The Gizmondo is packed with impressive features, but its lack of compelling games will relegate it to niche-product status.
The Gizmondo device and its games are currently available in the United Kingdom. It's scheduled to go on sale in North America in fall 2005.
After 10 years of working at CNET, Executive Editor David Carnoy looks back at the most hyped tech products that didn't pan out as planned--or just flat out bombed.
We're giving you the chance to vote for the Greatest Gadget of the 21st Century. But first we need your help to whittle down 10 years of tech to 32 champions.
In an interview with a Swedish publication, the ex-chairman says a new version will be made inexpensive and work with open source codes.
Video game characters will cross over into our world soon enough if these games have anything to say about it.
Several game machines have enjoyed lots of hype--and then failed miserably. Is Project Natal, currently being touted by Microsoft, destined to follow these disasters?
After nearly 10 years of working at CNET, Executive Editor David Carnoy looks back at the most hyped tech products that didn't pan out as planned--or just flat out bombed.
Gizmondo may be dead, but Ferrarigate lives on
Rush Limbaugh is asking Steve Jobs for help with his Mac Pros. Hey, Rush, give us a call! We'll help!

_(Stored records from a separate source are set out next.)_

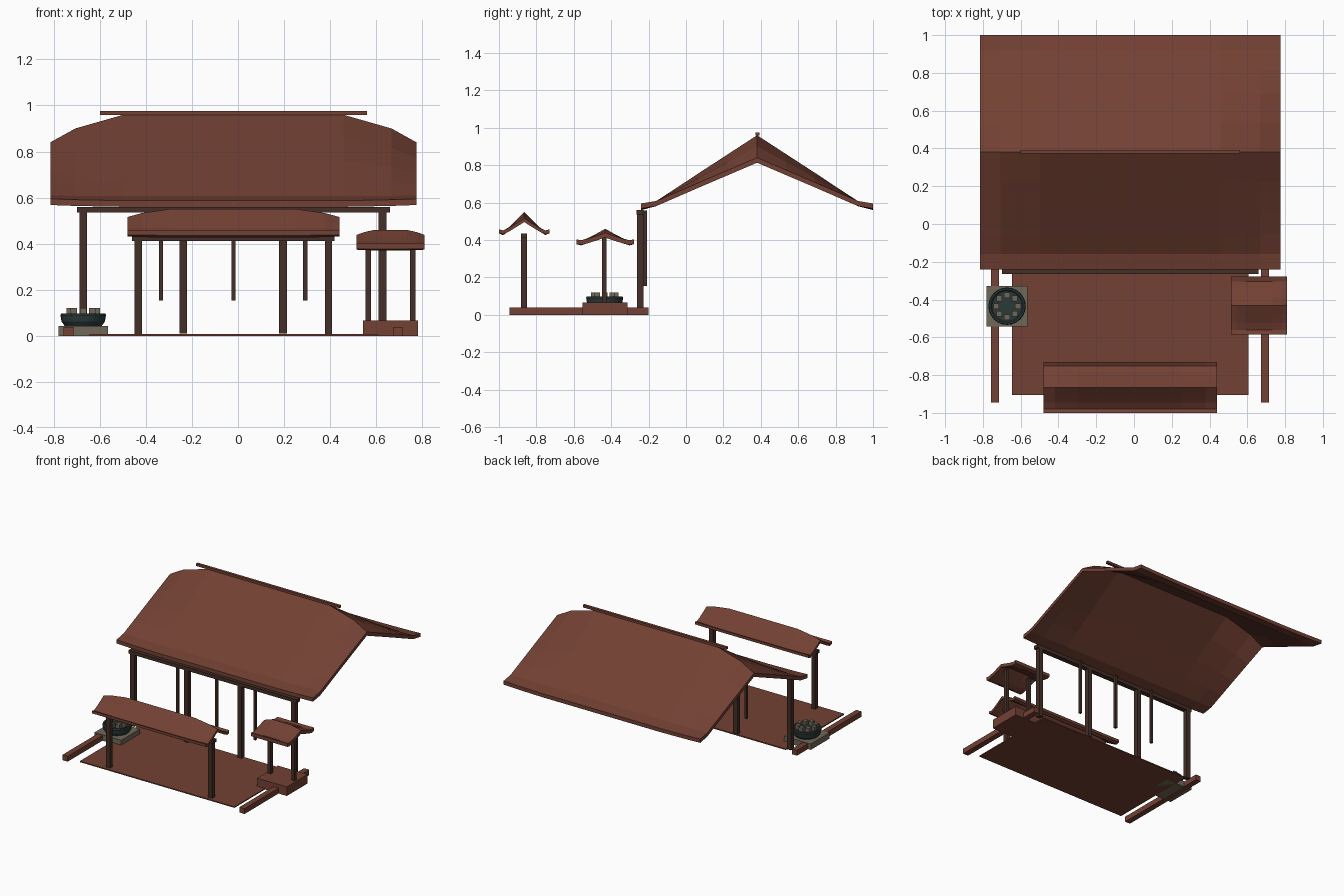
import bpy, bmesh, math
from mathutils import Vector

if "Cube" in bpy.data.objects:
    bpy.data.objects.remove(bpy.data.objects["Cube"], do_unlink=True)


def material(name, colour):
    m = bpy.data.materials.new(name)
    m.use_nodes = True
    m.diffuse_color = (*colour, 1)
    m.node_tree.nodes["Principled BSDF"].inputs["Base Color"].default_value = (*colour, 1)
    return m


RED = material("red brown wood", (0.17, 0.052, 0.033))
DARK = material("dark brown wood", (0.058, 0.028, 0.02))
STONE = material("grey stone", (0.16, 0.138, 0.1))
TEAL = material("dark teal", (0.024, 0.042, 0.042))


def finish(name, bm, mat):
    bmesh.ops.recalc_face_normals(bm, faces=bm.faces)
    mesh = bpy.data.meshes.new(name)
    bm.to_mesh(mesh)
    bm.free()
    mesh.materials.append(mat)
    ob = bpy.data.objects.new(name, mesh)
    bpy.context.collection.objects.link(ob)
    return ob


def box(name, x, y, z, mat):
    """Box from (min, max) ranges on each axis."""
    bm = bmesh.new()
    bmesh.ops.create_cube(bm, size=1)
    for v in bm.verts:
        v.co = [r[0] + (c + 0.5) * (r[1] - r[0]) for c, r in zip(v.co, (x, y, z))]
    return finish(name, bm, mat)


def post(name, x, y, z, width, mat=DARK):
    h = width / 2
    return box(name, (x - h, x + h), (y - h, y + h), z, mat)


def roof(name, centre, half, ridge, eave, end_drop, end_lift, thick, flat, slope):
    """Curved gable roof: ridge falls and eaves lift towards the ends."""
    bm = bmesh.new()
    side = [(0, 0), (flat / 2, 0), (flat, 0), ((flat + 1) * 0.54, 0.5), (1, 1)]
    columns = [(-u, d) for u, d in side[:0:-1]] + side
    rows = [(-t, f) for t, f in slope[:0:-1]] + slope
    layers = []
    for offset in (0, -thick):
        grid = []
        for u, d in columns:
            top, low = ridge - end_drop * d, eave + end_lift * d
            grid.append([bm.verts.new((centre[0] + u * half[0], centre[1] + t * half[1],
                                       top + (low - top) * f + offset)) for t, f in rows])
        layers.append(grid)
        for a, b in zip(grid, grid[1:]):
            for j in range(len(rows) - 1):
                bm.faces.new((a[j], b[j], b[j + 1], a[j + 1]))
    # close the rim between the upper and lower skins
    up, down = layers
    for i in range(len(columns) - 1):
        for j in (0, -1):
            bm.faces.new((up[i][j], up[i + 1][j], down[i + 1][j], down[i][j]))
    for j in range(len(rows) - 1):
        for i in (0, -1):
            bm.faces.new((up[i][j], up[i][j + 1], down[i][j + 1], down[i][j]))
    return finish(name, bm, RED)


# Roofs
sweep = [(0, 0), (0.25, 0.27), (0.5, 0.54), (0.7, 0.76), (0.87, 0.945), (1, 1)]
curl = [(0, 0), (0.3, 0.4), (0.6, 0.78), (0.84, 1), (1, 0.9)]
roof("main_roof", (-0.02, 0.38), (0.795, 0.62), 0.96, 0.587, 0.12, 0.008, 0.027, 0.6, sweep)
roof("gate_roof", (-0.02, -0.865), (0.46, 0.135), 0.55, 0.446, 0.034, 0.005, 0.02, 0.6, curl)
roof("side_roof", (0.662, -0.432), (0.148, 0.153), 0.46, 0.396, 0.022, 0.003, 0.025, 0.48, curl)
box("main_ridge_bar", (-0.6, 0.56), (0.372, 0.392), (0.958, 0.975), RED)

# Hall front: beam, posts and hanging bars
box("hall_beam", (-0.7, 0.66), (-0.265, -0.228), (0.535, 0.56), DARK)
for i, x in enumerate((-0.672, -0.238, 0.195, 0.628)):
    post(f"hall_post_{i + 1}", x, -0.245, (0.01, 0.54), 0.034)
for i, x in enumerate((-0.335, -0.02, 0.292)):
    post(f"hanging_bar_{i + 1}", x, -0.218, (0.153, 0.558), 0.018)

# Front gate
box("gate_beam", (-0.46, 0.42), (-0.882, -0.85), (0.412, 0.436), DARK)
for side, x in (("right", -0.433), ("left", 0.393)):
    post(f"gate_post_{side}", x, -0.867, (0.005, 0.42), 0.032)

# Side shelter on its block
box("side_block", (0.542, 0.782), (-0.553, -0.313), (0, 0.066), RED)
for side, x in (("right", 0.566), ("left", 0.758)):
    post(f"side_post_{side}", x, -0.436, (0.06, 0.412), 0.024)

# Ground parts
box("floor", (-0.645, 0.605), (-0.905, -0.23), (0, 0.008), RED)
for side, x in (("right", -0.736), ("left", 0.694)):
    box(f"rail_{side}", (x - 0.021, x + 0.021), (-0.945, -0.2), (0, 0.039), RED)

# Stone basin with a ring of blocks
bx, by = -0.672, -0.435
box("basin_slab", (bx - 0.108, bx + 0.108), (by - 0.108, by + 0.108), (0, 0.043), STONE)
bm = bmesh.new()
rings = []
for r, z in ((0.078, 0.04), (0.094, 0.062), (0.099, 0.09), (0.095, 0.098), (0.086, 0.098), (0.08, 0.092)):
    rings.append([bm.verts.new((bx + r * math.cos(a), by + r * math.sin(a), z))
                  for a in (math.tau * k / 24 for k in range(24))])
for a, b in zip(rings, rings[1:]):
    for k in range(24):
        n = (k + 1) % 24
        bm.faces.new((a[k], a[n], b[n], b[k]))
bm.faces.new(rings[0])
bm.faces.new(rings[-1])
finish("basin_bowl", bm, TEAL)
for k in range(8):
    a = math.tau * k / 8
    post(f"basin_block_{k + 1}", bx + 0.058 * math.cos(a), by + 0.058 * math.sin(a),
         (0.088, 0.12), 0.03, STONE)
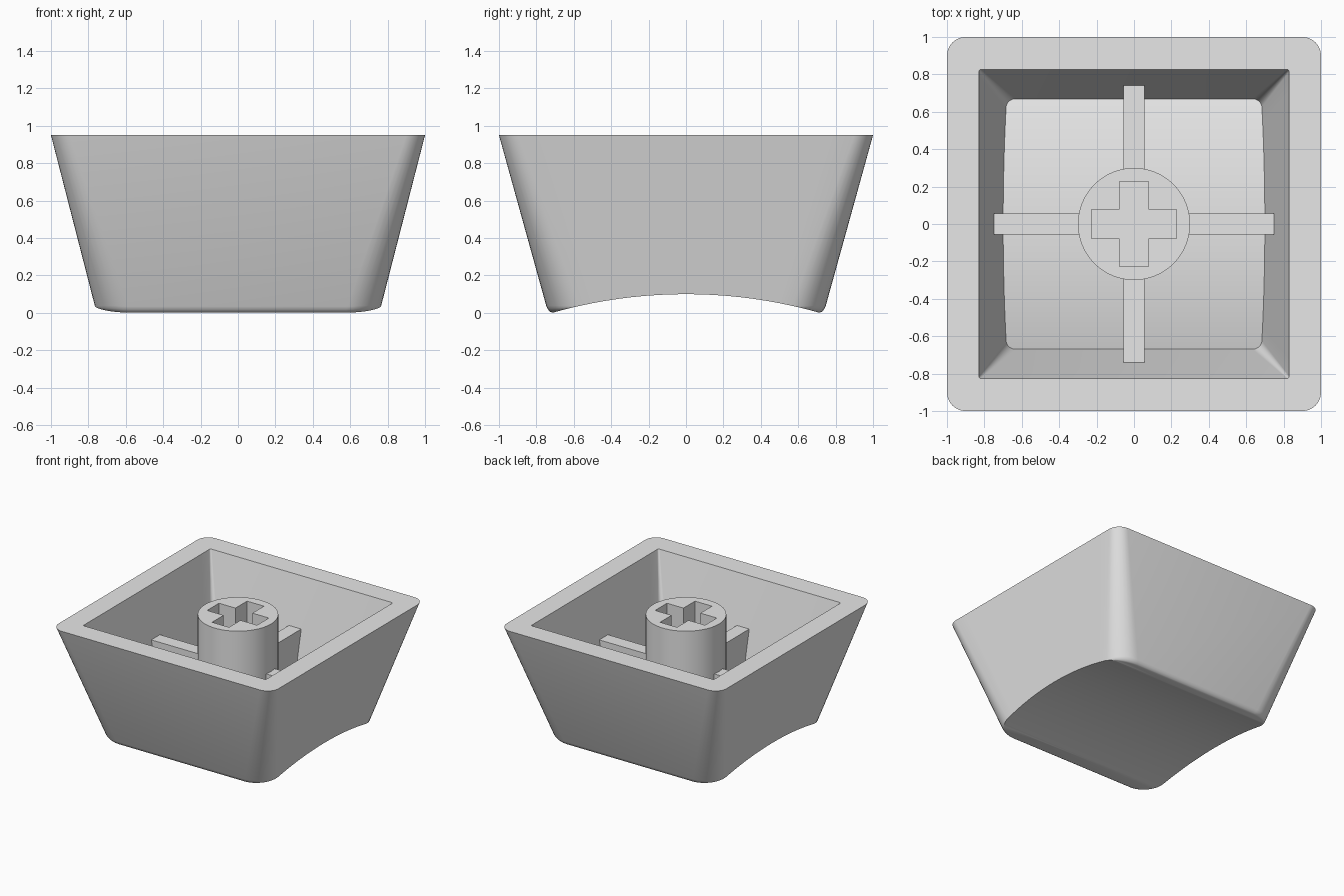
import bpy, bmesh, math

if "Cube" in bpy.data.objects:
    bpy.data.objects.remove(bpy.data.objects["Cube"])

TOP = 0.95            # height of the open rim
ARC_R = 2.606         # radius of the dished face
grey = bpy.data.materials.new("light_grey")
grey.diffuse_color = (0.8, 0.8, 0.8, 1)
grey.use_nodes = True
grey.node_tree.nodes["Principled BSDF"].inputs["Base Color"].default_value = grey.diffuse_color


def finish(obj, angle=42):
    """Assign the colour and smooth the soft edges."""
    obj.data.materials.clear()
    obj.data.materials.append(grey)
    bpy.ops.object.select_all(action='DESELECT')
    obj.select_set(True)
    bpy.context.view_layer.objects.active = obj
    bpy.ops.object.shade_smooth_by_angle(angle=math.radians(angle))


def dish(y, crown):
    """Height of the cylindrical dish, highest along y = 0."""
    return crown - ARC_R + math.sqrt(ARC_R ** 2 - y * y)


def half_outline(hx, hy, r, corner=8, side=16):
    """Right half of a rounded rectangle, front to back."""
    pts = []
    for i in range(corner + 1):
        a = math.radians(-90 + 90 * i / corner)
        pts.append((hx - r + r * math.cos(a), -hy + r + r * math.sin(a)))
    for i in range(1, side):
        pts.append((hx, (hy - r) * (2 * i / side - 1)))
    return pts + [(x, -y) for x, y in reversed(pts[:corner + 1])]


def outer(z):
    d = TOP - z
    return half_outline(1 - 0.257 * d, 1 - 0.277 * d, 0.1 + 0.085 * d)


def inner(z):
    d = TOP - z
    return half_outline(0.83 - 0.207 * d, 0.826 - 0.218 * d, 0.012 + 0.05 * d)


def dished_ring(wall, crown, lift=0.0, inset=0.0):
    """Where a tapered wall meets the dish, eased along front and back."""
    ring = []
    for i in range(len(wall(TOP))):
        z = crown
        for _ in range(12):
            z = dish(wall(z)[i][1], crown)
        w = min(1, max(0, (abs(wall(z)[i][1]) - 0.58) / 0.14))
        x, y = wall(z + lift * w)[i]
        y -= math.copysign(inset * w, y)
        z = dish(y, crown) if inset and not lift else z + lift * w
        ring.append((x, y, z))
    return ring


# Shell: outer wall with eased dish edge, rim, cavity wall and floor
halves = [
    dished_ring(outer, 0.1, inset=0.022),
    dished_ring(outer, 0.1, lift=0.012, inset=0.012),
    dished_ring(outer, 0.1, lift=0.024, inset=0.004),
    dished_ring(outer, 0.1, lift=0.04),
    [(x, y, TOP) for x, y in outer(TOP)],
    [(x, y, TOP) for x, y in inner(TOP)],
    dished_ring(inner, 0.32),
]
bm = bmesh.new()
rings = []
for h in halves:
    right = [bm.verts.new(p) for p in h]
    left = [bm.verts.new((-x, y, z)) for x, y, z in h]
    rings.append((right, left))
for (r0, l0), (r1, l1) in zip(rings, rings[1:]):
    a, b = r0 + l0[::-1], r1 + l1[::-1]
    for i in range(len(a)):
        j = (i + 1) % len(a)
        bm.faces.new((a[i], a[j], b[j], b[i]))
for right, left in (rings[0], rings[-1]):
    for i in range(len(right) - 1):
        bm.faces.new((right[i], right[i + 1], left[i + 1], left[i]))
bmesh.ops.recalc_face_normals(bm, faces=bm.faces)
mesh = bpy.data.meshes.new("shell")
bm.to_mesh(mesh)
bm.free()
shell = bpy.data.objects.new("shell", mesh)
bpy.context.collection.objects.link(shell)
finish(shell)

# Stem: round post with a cross-shaped socket
BASE = 0.27
curve = bpy.data.curves.new("stem", 'CURVE')
curve.dimensions = '2D'
curve.fill_mode = 'BOTH'
curve.extrude = (TOP - BASE) / 2
circle = [(0.3 * math.cos(math.tau * i / 64), 0.3 * math.sin(math.tau * i / 64))
          for i in range(64)]
L, W = 0.227, 0.077
quarter = [(L, -W), (L, W), (W, W)]
cross = []
for k in range(4):
    c, s = round(math.cos(k * math.pi / 2)), round(math.sin(k * math.pi / 2))
    cross += [(x * c - y * s, x * s + y * c) for x, y in quarter]
for outline in (circle, cross):
    sp = curve.splines.new('POLY')
    sp.points.add(len(outline) - 1)
    for p, (x, y) in zip(sp.points, outline):
        p.co = (x, y, 0, 1)
    sp.use_cyclic_u = True
stem = bpy.data.objects.new("stem", curve)
stem.location.z = (TOP + BASE) / 2
bpy.context.collection.objects.link(stem)
bpy.ops.object.select_all(action='DESELECT')
stem.select_set(True)
bpy.context.view_layer.objects.active = stem
bpy.ops.object.convert(target='MESH')
finish(bpy.context.object, 30)

# Socket floor inside the stem
bpy.ops.mesh.primitive_cylinder_add(vertices=32, radius=0.27, depth=0.17,
                                    location=(0, 0, 0.365))
bpy.context.object.name = "socket_floor"
finish(bpy.context.object, 30)

# Four ribs from the stem to the cavity walls
for k, side in enumerate(("right", "back", "left", "front")):
    a = k * math.pi / 2
    reach = 0.75 if k % 2 == 0 else 0.743
    mid = (reach + 0.28) / 2
    bpy.ops.mesh.primitive_cube_add(
        size=1, location=(mid * math.cos(a), mid * math.sin(a), 0.38),
        rotation=(0, 0, a))
    rib = bpy.context.object
    rib.name = side + "_rib"
    rib.scale = (reach - 0.28, 0.112, 0.36)
    finish(rib, 30)
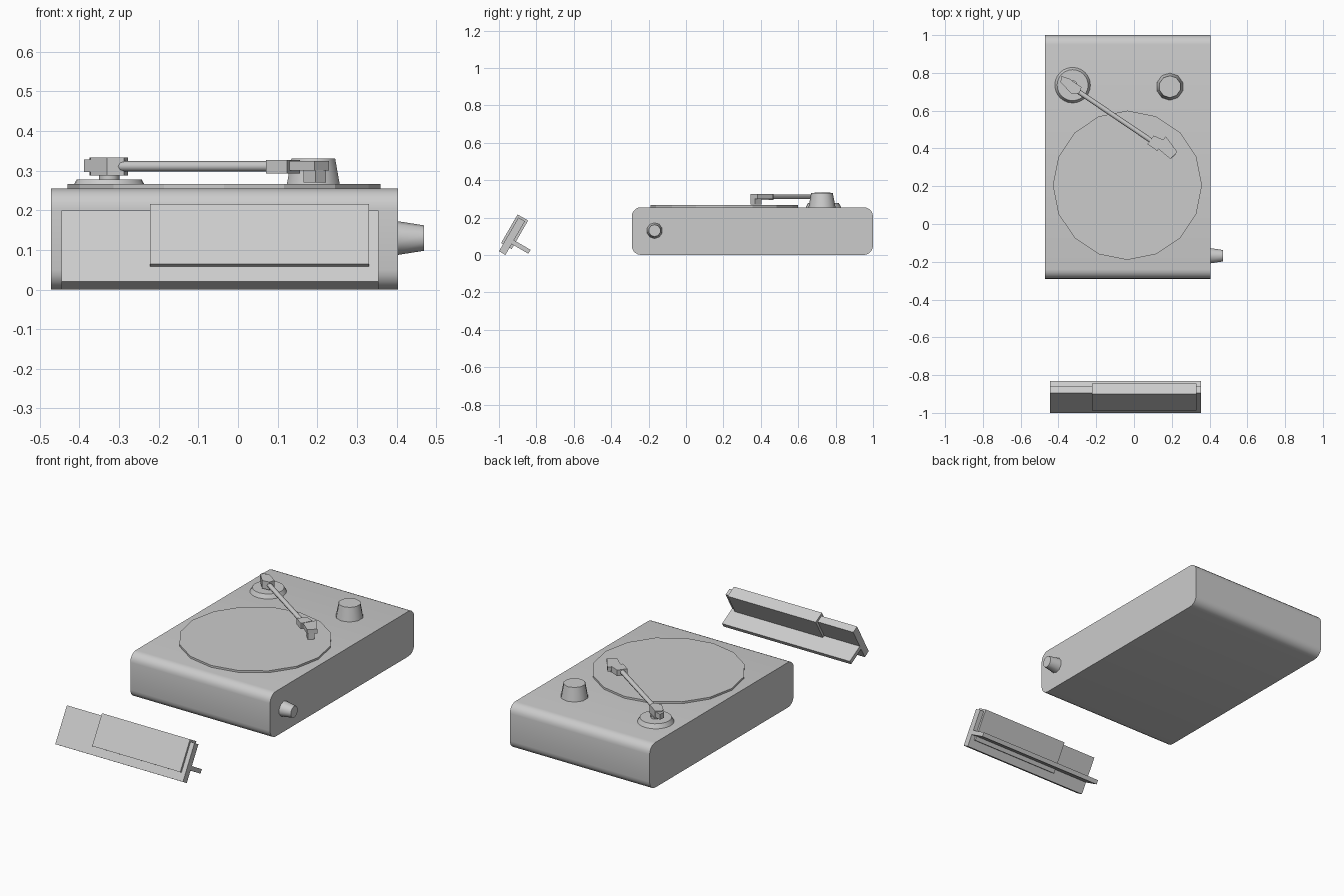
import bpy, bmesh, math
from mathutils import Vector, Matrix

if "Cube" in bpy.data.objects:
    bpy.data.objects.remove(bpy.data.objects["Cube"])

grey = bpy.data.materials.new("light grey")
grey.diffuse_color = (0.6, 0.6, 0.6, 1)
grey.use_nodes = True
grey.node_tree.nodes["Principled BSDF"].inputs["Base Color"].default_value = grey.diffuse_color


def finish(name, bm, smooth=None):
    bmesh.ops.recalc_face_normals(bm, faces=bm.faces)
    me = bpy.data.meshes.new(name)
    bm.to_mesh(me)
    bm.free()
    me.materials.append(grey)
    ob = bpy.data.objects.new(name, me)
    bpy.context.collection.objects.link(ob)
    if smooth:
        bpy.ops.object.select_all(action='DESELECT')
        ob.select_set(True)
        bpy.context.view_layer.objects.active = ob
        bpy.ops.object.shade_smooth_by_angle(angle=math.radians(smooth))
    return ob


def extrude(name, points, offset, smooth=None):
    """Prism from a list of 3D points and an offset vector."""
    bm = bmesh.new()
    face = bm.faces.new([bm.verts.new(p) for p in points])
    res = bmesh.ops.extrude_face_region(bm, geom=[face], use_keep_orig=True)
    verts = [v for v in res["geom"] if isinstance(v, bmesh.types.BMVert)]
    bmesh.ops.translate(bm, verts=verts, vec=offset)
    return finish(name, bm, smooth)


def slab(name, outline, z0, z1):
    return extrude(name, [(x, y, z0) for x, y in outline], (0, 0, z1 - z0))


def cone(name, start, end, r1, r2, sides, smooth=50, turn=0):
    """Tapered cylinder between two points."""
    a, b = Vector(start), Vector(end)
    d = b - a
    rot = d.to_track_quat('Z', 'Y').to_matrix().to_4x4()
    bm = bmesh.new()
    bmesh.ops.create_cone(bm, cap_ends=True, segments=sides, radius1=r1, radius2=r2, depth=d.length,
                          matrix=Matrix.Translation((a + b) / 2) @ rot @ Matrix.Rotation(turn, 4, 'Z'))
    return finish(name, bm, smooth)


# Main case: rounded profile swept along x
R, STEPS = 0.05, 5
profile = []
for cy, cz, a0 in ((0.95, 0.205, 0), (-0.24, 0.205, 90), (-0.24, R, 180), (0.95, R, 270)):
    for i in range(STEPS + 1):
        a = math.radians(a0 + 90 * i / STEPS)
        profile.append((-0.472, cy + R * math.cos(a), cz + R * math.sin(a)))
extrude("case", profile, (0.876, 0, 0), 30)

# Platter
cone("platter", (-0.035, 0.205, 0.25), (-0.035, 0.205, 0.266), 0.395, 0.395, 16, None)

# Knobs
cone("top_knob", (0.19, 0.727, 0.25), (0.19, 0.727, 0.331), 0.073, 0.058, 10)
cone("side_knob", (0.40, -0.168, 0.13), (0.47, -0.168, 0.13), 0.043, 0.032, 10)

# Tonearm pivot
cone("pivot_base", (-0.325, 0.735, 0.25), (-0.325, 0.735, 0.278), 0.097, 0.082, 24, 30)
cone("pivot_neck", (-0.325, 0.735, 0.27), (-0.325, 0.735, 0.292), 0.026, 0.026, 12)
slab("pivot_block", [(-0.375, 0.758), (-0.347, 0.772), (-0.278, 0.725), (-0.288, 0.693),
                     (-0.33, 0.688), (-0.372, 0.733)], 0.288, 0.333)
slab("counterweight", [(-0.384, 0.783), (-0.345, 0.77), (-0.36, 0.72), (-0.389, 0.751)], 0.297, 0.328)

# Tonearm and headshell
cone("tonearm", (-0.30, 0.705, 0.311), (0.10, 0.435, 0.311), 0.013, 0.013, 8)
slab("arm_collar", [(0.071, 0.423), (0.104, 0.468), (0.156, 0.446), (0.124, 0.386)], 0.293, 0.327)
slab("headshell", [(0.12, 0.405), (0.168, 0.464), (0.23, 0.381), (0.193, 0.344)], 0.30, 0.325)
slab("cartridge", [(0.165, 0.378), (0.19, 0.404), (0.222, 0.368), (0.195, 0.346)], 0.27, 0.302)

# Tilted stand in front: u runs up the slope, w runs backward through it
def tilted(name, x0, x1, u0, u1, w0, w1):
    c, s = math.cos(math.radians(30)), 0.5
    pts = [(x0, -1 + u * s + w * c, 0.02 + u * c - w * s)
           for u, w in ((u0, w0), (u1, w0), (u1, w1), (u0, w1))]
    return extrude(name, pts, (x1 - x0, 0, 0))


tilted("stand_plate", -0.445, 0.355, 0.0, 0.208, 0.0, 0.04)
tilted("stand_ledge", -0.445, 0.355, 0.067, 0.091, 0.035, 0.143)
tilted("stand_panel", -0.222, 0.33, 0.044, 0.22, -0.012, 0.053)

Our good friend Matt Mullenweg (did we mention he's handsome, too?) just got $30 million in venture capital funding! Hey, buddy, can we borrow a $20...thousand?